Radical overhaul needed 

The migrations that happen today are not contractor-guided, as postulated in ISMW Act. The mechanism has changed significantly from mid-seventies to late-nineties and onwards. The role of contractors and agents in migrations have declined and migrations are mostly distress migrations that happen on its own through closely held networks.

Further, inter-state migrant workers keep on moving from one place to another across states in search of better livelihood opportunities. This phenomenon is described as footloose workers in literature and it is very difficult to document such migrations within the framework of ISMW Act 1979.

Essentially, it has become very difficult to capture the essence of contemporary migrations through the existing labour legislations and particularly through the ISMW Act. This particular piece of legislation needs radical overhaul to become relevant in the present context. 

Views expressed are the author’s own.

Dr Kingshuk Sarkar is an independent researcher and works as labour administrator with the Government of West Bengal. He was former faculty at V V Giri National Labour Institute, Noida. He can be contacted at   

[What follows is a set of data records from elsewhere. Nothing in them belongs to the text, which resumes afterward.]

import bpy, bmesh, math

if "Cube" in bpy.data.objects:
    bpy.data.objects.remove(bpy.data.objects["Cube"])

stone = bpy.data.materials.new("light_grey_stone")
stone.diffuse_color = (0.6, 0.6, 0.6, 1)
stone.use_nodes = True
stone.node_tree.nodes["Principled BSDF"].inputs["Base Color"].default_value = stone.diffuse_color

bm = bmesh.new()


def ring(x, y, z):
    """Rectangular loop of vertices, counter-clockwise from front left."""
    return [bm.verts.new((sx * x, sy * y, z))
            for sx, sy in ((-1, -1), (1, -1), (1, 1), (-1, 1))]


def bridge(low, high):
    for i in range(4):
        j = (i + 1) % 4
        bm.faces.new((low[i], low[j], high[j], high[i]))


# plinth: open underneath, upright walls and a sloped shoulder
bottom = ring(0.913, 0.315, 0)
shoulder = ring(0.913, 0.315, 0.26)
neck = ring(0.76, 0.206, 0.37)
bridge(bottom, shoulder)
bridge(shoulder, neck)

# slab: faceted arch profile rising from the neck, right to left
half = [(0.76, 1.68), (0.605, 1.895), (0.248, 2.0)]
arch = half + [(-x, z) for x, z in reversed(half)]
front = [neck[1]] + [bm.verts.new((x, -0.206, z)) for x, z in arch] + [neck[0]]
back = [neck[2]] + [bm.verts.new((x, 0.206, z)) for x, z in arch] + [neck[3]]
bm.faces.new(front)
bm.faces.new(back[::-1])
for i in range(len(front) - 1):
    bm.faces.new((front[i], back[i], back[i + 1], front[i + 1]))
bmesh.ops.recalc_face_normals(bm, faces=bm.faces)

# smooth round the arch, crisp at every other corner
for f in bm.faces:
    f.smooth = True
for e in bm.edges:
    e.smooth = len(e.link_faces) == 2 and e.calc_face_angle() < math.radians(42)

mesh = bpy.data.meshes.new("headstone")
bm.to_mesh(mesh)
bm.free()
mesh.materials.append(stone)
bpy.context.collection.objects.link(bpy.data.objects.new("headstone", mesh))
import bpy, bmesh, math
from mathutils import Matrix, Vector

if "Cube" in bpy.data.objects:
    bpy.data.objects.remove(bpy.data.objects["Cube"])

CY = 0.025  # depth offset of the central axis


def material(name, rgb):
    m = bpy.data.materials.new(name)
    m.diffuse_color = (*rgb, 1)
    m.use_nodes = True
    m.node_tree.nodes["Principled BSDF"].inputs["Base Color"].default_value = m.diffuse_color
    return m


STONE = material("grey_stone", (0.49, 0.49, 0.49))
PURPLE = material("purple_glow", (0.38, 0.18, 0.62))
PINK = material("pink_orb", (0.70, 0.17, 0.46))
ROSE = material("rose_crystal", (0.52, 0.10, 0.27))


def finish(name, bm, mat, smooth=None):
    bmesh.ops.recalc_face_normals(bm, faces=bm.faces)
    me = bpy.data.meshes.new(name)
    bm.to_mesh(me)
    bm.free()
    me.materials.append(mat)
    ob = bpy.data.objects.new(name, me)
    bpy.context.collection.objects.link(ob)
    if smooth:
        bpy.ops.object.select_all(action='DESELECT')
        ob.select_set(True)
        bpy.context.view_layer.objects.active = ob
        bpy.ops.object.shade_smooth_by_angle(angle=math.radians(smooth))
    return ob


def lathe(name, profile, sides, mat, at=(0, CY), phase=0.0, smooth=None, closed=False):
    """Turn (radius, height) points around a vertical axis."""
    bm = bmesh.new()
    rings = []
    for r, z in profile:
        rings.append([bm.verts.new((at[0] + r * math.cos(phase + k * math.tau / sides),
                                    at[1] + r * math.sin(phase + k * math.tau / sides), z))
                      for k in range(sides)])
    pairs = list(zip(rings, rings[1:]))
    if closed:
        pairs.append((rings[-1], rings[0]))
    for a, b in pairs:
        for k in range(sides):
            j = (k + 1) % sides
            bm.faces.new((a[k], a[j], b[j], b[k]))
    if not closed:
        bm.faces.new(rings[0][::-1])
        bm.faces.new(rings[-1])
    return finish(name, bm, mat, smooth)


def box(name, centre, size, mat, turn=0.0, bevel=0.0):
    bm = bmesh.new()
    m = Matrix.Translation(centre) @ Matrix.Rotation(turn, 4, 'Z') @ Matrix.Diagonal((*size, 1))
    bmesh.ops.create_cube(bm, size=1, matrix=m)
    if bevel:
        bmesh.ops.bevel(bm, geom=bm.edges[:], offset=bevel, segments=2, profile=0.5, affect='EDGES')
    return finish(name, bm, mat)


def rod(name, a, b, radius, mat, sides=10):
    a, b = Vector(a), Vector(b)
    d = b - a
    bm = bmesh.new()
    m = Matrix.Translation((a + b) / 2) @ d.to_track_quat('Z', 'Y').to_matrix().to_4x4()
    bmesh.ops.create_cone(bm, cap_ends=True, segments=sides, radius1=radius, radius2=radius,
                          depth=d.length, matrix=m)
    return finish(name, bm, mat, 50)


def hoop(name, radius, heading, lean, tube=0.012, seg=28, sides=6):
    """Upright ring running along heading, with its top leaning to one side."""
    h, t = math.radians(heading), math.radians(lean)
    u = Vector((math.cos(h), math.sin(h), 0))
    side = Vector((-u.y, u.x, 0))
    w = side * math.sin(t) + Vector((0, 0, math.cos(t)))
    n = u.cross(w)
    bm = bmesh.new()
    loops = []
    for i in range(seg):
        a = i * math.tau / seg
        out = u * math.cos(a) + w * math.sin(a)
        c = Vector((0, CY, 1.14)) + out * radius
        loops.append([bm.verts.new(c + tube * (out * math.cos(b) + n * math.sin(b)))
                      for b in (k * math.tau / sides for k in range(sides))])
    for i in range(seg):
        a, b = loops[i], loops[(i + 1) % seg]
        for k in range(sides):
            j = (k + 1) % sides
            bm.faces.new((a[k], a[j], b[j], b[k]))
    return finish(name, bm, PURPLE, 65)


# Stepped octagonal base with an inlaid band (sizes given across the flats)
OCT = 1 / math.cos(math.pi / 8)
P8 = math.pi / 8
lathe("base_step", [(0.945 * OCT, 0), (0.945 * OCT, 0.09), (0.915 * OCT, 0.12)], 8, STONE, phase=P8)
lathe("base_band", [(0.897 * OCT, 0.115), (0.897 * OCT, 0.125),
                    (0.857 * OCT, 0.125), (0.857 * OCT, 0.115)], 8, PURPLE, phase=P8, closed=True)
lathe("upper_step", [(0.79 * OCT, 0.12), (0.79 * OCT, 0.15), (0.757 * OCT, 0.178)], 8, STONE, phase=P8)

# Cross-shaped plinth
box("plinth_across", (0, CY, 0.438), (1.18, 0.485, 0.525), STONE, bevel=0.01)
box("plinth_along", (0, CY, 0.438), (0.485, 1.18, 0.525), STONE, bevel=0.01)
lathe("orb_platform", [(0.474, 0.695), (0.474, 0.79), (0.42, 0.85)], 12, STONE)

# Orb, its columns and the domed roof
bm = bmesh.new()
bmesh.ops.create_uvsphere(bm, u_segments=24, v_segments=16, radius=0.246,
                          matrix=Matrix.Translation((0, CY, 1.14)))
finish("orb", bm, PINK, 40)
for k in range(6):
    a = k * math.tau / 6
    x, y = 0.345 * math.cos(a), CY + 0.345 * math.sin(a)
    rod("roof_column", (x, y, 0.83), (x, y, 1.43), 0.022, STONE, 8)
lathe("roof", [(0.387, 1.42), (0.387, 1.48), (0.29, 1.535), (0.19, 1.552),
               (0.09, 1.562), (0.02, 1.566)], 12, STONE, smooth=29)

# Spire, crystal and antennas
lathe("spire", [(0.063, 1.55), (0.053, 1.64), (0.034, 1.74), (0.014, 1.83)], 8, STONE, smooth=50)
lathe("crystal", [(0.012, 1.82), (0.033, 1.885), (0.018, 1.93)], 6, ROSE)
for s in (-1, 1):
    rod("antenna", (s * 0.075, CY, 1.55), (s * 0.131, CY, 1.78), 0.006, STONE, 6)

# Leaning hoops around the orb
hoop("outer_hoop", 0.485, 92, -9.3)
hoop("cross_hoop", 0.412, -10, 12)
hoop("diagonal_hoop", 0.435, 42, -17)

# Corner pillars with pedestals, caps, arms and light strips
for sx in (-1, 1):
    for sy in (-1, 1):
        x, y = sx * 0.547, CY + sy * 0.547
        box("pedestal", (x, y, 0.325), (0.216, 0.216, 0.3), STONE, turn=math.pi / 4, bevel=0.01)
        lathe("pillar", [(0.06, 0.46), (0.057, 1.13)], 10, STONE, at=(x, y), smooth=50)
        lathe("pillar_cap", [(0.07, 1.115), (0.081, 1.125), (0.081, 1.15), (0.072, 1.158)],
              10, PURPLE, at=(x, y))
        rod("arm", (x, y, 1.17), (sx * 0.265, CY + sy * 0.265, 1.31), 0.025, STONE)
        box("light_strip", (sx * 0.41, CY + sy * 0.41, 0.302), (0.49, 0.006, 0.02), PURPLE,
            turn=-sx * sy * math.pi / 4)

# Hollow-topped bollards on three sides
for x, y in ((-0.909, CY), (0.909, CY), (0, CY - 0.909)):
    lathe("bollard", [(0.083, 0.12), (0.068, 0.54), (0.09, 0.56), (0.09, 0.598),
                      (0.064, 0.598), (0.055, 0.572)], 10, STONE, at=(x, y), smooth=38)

Featured image: A worker in the Marakkanam Salt Pans, Tamil Nadu | Nithi Anand, Flickr